December 27, 2013

Astronomical Numbers and Climate Change

“There are 1011 stars in the galaxy. That used to be a huge number. But it's only a hundred billion. It's less than the national deficit! We used to call them astronomical numbers. Now we should call them economical numbers.” ― Richard P. Feynman

Photo Alan Fitzsimmons

One wonders what the Nobel-prize winning physicist may have said about today's US debt, which is counted in the 1013 dollars, or a hundred times more than there are stars in galaxy. One suspects that this "citizen scientist" would have some sharp remarks on the low acceptance in the US of climate science.

The argument against starting that fight sooner rather than later has always been that the amounts of money that need to be spent are daunting.

December 24, 2013

The Car of the Future

Fans of Star Trek have delighted in the Audi ad that pits old Spock (Leonard Nimoy in a Mercedes CLS 550C) against young Spock (Zachary Quinto in an Audi S7 hatchback). The CLS is portrayed as old-school luxury, while the S7 is presented as a 23rd century starship. In the end, though, both are trumped by the self-driving Audi TTS (developed at Stanford).

"The Challenge"

Speculation abounds, as it has always, about what the car of the future looks like. "The car of the future will be electric. Powered by fuel cells. By hydrogen. By a small on-board nuclear reactor. It will look all curvy. It will look like a Lamborghini, only more 'space age'. It will be self-driving. It can fly."

Personally, I have no truck with the looks of the future car. I don't care if it looks like a box car. Or rather, perhaps I would prefer it to look like a box car (more on that below). Here is CelloMom's vision of our future transportation - or perhaps more appropriately called wishful thinking.
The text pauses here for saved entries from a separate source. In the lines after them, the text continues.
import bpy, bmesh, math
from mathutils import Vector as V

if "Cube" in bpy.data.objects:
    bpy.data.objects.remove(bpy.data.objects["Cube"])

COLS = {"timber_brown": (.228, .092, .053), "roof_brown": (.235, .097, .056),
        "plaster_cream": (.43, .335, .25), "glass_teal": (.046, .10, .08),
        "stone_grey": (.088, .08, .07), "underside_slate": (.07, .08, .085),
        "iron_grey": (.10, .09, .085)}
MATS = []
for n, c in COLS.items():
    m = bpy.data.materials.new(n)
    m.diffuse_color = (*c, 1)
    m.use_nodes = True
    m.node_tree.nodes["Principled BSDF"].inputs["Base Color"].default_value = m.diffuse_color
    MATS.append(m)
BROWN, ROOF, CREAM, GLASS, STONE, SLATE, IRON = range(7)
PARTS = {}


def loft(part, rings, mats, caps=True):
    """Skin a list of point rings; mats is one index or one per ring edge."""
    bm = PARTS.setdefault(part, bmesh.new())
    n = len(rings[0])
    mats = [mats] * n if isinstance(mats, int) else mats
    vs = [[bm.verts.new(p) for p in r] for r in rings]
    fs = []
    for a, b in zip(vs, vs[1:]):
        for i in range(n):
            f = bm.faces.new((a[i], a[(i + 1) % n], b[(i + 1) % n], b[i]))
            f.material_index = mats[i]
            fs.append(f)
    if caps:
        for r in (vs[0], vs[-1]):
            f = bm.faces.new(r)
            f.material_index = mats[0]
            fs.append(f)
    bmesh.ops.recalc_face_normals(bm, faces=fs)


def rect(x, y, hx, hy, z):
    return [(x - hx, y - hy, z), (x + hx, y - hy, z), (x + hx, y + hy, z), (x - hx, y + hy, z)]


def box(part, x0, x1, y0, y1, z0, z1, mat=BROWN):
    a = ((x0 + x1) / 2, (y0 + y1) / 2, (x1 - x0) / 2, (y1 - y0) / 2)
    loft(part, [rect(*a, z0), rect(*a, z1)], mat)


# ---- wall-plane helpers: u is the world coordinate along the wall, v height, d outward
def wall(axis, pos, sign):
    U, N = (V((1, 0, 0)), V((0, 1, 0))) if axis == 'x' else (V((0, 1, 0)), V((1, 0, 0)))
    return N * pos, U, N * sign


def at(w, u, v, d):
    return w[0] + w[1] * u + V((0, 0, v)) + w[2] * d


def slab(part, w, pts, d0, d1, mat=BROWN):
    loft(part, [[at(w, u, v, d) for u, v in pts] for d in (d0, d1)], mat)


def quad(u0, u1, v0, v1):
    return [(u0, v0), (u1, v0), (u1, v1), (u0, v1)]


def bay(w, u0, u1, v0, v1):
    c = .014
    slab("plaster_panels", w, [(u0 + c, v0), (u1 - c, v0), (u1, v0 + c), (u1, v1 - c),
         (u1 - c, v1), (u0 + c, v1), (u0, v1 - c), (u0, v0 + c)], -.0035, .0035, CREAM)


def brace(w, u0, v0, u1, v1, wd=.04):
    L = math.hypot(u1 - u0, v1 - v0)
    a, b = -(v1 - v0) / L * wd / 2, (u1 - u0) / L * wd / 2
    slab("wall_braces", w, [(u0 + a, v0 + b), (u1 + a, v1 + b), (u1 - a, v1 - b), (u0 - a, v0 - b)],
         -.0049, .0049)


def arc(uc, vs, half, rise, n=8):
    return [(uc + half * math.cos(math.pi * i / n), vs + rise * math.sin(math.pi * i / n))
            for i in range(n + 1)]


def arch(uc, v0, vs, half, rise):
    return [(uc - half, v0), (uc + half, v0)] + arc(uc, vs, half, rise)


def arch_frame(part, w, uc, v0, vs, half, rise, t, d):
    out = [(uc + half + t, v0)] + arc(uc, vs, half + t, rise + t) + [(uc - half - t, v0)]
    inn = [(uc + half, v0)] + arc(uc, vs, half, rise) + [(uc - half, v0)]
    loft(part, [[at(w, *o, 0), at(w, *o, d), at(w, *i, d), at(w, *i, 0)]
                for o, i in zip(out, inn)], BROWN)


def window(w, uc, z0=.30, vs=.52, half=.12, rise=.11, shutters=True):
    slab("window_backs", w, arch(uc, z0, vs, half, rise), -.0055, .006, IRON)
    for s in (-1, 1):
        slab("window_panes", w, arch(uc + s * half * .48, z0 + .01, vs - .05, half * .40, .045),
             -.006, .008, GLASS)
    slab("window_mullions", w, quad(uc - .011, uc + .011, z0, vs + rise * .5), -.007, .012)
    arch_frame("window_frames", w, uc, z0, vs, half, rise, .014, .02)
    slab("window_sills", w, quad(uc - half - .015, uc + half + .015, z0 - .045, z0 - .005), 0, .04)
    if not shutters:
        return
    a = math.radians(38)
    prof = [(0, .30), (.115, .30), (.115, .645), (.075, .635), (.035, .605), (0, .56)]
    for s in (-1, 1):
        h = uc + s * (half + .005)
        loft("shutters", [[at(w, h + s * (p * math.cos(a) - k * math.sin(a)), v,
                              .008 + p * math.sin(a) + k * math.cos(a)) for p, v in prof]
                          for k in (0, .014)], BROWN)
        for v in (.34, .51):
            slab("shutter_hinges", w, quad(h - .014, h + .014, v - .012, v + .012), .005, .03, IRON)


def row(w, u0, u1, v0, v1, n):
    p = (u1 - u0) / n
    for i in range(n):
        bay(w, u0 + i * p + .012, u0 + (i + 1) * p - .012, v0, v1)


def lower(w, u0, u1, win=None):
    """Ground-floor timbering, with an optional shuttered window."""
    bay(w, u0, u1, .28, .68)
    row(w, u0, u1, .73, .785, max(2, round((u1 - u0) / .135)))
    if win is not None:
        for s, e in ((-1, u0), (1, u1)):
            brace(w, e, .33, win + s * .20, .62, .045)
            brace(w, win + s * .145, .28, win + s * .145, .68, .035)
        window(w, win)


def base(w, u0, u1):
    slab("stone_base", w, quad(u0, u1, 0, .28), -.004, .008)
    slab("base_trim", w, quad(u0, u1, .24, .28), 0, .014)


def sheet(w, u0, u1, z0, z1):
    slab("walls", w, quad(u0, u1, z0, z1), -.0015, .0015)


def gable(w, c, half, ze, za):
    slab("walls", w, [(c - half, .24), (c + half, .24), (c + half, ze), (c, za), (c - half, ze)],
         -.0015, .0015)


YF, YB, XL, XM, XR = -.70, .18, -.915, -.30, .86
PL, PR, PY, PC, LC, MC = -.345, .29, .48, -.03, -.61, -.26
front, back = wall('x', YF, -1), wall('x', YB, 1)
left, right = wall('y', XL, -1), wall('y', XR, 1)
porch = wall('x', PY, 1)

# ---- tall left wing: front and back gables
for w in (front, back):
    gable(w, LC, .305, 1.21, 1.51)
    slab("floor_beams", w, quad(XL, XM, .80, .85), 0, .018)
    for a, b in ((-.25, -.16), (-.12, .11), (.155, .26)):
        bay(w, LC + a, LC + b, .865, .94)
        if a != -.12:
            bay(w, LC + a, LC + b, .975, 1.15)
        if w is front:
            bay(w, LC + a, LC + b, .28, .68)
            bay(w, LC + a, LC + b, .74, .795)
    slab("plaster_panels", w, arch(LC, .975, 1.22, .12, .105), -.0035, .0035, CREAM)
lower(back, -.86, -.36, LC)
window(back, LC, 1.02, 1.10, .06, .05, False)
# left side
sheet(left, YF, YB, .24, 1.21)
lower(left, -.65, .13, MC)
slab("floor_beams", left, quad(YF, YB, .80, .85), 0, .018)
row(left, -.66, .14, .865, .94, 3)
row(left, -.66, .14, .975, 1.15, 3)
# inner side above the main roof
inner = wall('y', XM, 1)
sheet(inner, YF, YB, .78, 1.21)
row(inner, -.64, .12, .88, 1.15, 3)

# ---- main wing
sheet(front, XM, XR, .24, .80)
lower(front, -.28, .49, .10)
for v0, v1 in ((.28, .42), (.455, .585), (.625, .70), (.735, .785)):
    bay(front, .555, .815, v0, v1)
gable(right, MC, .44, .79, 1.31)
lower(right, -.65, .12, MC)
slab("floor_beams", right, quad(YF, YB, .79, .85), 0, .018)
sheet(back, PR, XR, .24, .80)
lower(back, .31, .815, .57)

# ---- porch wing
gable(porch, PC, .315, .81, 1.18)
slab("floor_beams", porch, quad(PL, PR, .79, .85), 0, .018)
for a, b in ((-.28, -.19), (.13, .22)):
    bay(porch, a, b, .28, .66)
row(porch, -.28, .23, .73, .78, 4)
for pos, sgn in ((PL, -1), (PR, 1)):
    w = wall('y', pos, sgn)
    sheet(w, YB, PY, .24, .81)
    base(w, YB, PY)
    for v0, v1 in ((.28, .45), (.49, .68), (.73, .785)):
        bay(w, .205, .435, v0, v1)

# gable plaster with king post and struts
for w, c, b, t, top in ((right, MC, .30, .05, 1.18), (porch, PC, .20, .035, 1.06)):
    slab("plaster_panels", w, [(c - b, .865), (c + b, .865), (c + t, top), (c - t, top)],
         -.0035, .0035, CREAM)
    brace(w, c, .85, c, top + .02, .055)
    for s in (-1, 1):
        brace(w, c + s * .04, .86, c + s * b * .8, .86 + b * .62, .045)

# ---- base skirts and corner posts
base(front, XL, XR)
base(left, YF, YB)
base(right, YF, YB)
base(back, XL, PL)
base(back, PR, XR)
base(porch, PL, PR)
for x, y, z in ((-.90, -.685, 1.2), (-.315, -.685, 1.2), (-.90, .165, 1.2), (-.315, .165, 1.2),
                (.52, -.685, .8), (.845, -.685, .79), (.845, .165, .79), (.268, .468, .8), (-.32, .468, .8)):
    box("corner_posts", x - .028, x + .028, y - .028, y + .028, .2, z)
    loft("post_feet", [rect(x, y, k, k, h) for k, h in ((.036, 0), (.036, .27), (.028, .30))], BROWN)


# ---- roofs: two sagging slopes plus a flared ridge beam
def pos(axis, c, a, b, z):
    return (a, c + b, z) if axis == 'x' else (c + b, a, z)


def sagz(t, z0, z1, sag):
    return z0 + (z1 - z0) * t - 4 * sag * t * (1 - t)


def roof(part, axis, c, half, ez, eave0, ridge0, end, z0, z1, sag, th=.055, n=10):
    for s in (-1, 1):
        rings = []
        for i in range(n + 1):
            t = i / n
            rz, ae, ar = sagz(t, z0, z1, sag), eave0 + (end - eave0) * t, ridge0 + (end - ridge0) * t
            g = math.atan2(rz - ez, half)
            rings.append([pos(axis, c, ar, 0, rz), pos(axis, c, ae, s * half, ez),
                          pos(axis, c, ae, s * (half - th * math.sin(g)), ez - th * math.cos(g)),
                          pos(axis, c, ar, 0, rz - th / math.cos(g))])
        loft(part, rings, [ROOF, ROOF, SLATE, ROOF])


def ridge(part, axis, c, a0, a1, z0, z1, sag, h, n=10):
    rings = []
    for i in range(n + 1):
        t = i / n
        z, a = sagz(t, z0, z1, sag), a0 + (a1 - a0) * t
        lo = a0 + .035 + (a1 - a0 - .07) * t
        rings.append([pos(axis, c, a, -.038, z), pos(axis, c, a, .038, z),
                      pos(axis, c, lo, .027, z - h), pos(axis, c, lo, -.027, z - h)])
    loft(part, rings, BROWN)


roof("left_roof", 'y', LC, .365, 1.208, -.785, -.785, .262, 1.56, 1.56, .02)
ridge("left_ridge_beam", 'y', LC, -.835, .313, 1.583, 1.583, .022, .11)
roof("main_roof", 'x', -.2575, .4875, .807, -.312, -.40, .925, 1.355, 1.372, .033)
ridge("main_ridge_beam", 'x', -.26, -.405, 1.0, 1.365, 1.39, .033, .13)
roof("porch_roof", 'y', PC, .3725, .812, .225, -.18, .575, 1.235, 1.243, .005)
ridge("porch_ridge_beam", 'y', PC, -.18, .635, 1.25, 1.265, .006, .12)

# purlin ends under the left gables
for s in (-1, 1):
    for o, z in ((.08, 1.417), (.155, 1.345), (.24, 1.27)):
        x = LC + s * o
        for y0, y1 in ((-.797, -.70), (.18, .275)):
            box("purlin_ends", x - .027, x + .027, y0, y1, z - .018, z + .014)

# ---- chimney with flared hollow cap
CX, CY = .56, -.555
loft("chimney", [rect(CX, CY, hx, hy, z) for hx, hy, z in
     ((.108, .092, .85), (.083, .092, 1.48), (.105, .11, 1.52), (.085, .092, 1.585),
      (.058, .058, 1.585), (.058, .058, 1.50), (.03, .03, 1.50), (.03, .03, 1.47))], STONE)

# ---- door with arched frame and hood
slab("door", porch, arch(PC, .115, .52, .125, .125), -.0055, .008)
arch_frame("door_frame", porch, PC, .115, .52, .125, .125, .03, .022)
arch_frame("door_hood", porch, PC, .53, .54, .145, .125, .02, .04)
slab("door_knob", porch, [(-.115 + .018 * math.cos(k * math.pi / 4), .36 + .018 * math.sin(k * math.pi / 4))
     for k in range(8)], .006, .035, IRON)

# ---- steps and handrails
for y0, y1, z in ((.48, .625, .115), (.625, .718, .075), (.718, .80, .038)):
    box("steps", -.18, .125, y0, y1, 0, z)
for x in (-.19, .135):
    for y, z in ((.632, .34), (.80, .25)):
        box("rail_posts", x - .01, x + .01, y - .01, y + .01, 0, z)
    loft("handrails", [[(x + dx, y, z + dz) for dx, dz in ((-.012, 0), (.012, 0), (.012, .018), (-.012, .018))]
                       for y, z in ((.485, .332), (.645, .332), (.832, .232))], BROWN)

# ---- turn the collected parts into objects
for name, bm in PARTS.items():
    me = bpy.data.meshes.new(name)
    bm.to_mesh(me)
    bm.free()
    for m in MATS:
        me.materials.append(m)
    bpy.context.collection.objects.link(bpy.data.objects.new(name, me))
December 14, 2013

Snow, Ice, and Your Tires

You know you're in trouble when it's been snowing, you're out on the road - and more than half of the other vehicles on the road are snow ploughs.

Photo by SPQRobin

Under those conditions the wisest thing to do is to stay at home. Build a snowman or an igloo with your children, bake bread, make some slow food, settle with a good book and a cup of hot chocolate while your children shovel the driveway. Enjoy the day. Take a vacation day if you have to. An employer that requires its employees to struggle their way into work under unsafe road conditions is not a good employer.

If you absolutely must go out into the great white world, remember that your tires are your best friends, more than they usually are.

December 5, 2013

St. Nicholas Storm

The storm that has hit the northwestern coasts of Europe today is starting to be known in the Netherlands as St. Nicholas Storm, or sinterklaasstorm (like the Germans, the Dutch also love to string their words together. Back when telegrams were priced by the word, it was cheaper that way).

The KNMI, the Dutch equivalent of NOAA, has called code red, which means you should stay indoors unless you have real business outside. On the coast, winds up to 11 Beaufort are expected, pretty high even in wind-blown Holland. Some flights have been cancelled. Train traffic has been stopped in the northern half of the country. There are reports of cargo trucks being blown over.

This is terrible news for Dutch children, who are eagerly awaiting a visit from St. Nicholas, their patron saint who, as legend has it, makes it to the Low Lands by steam boat, and tours the country's roofs on his white horse on the eve of his saint's day to distribute sweets and oranges from Spain.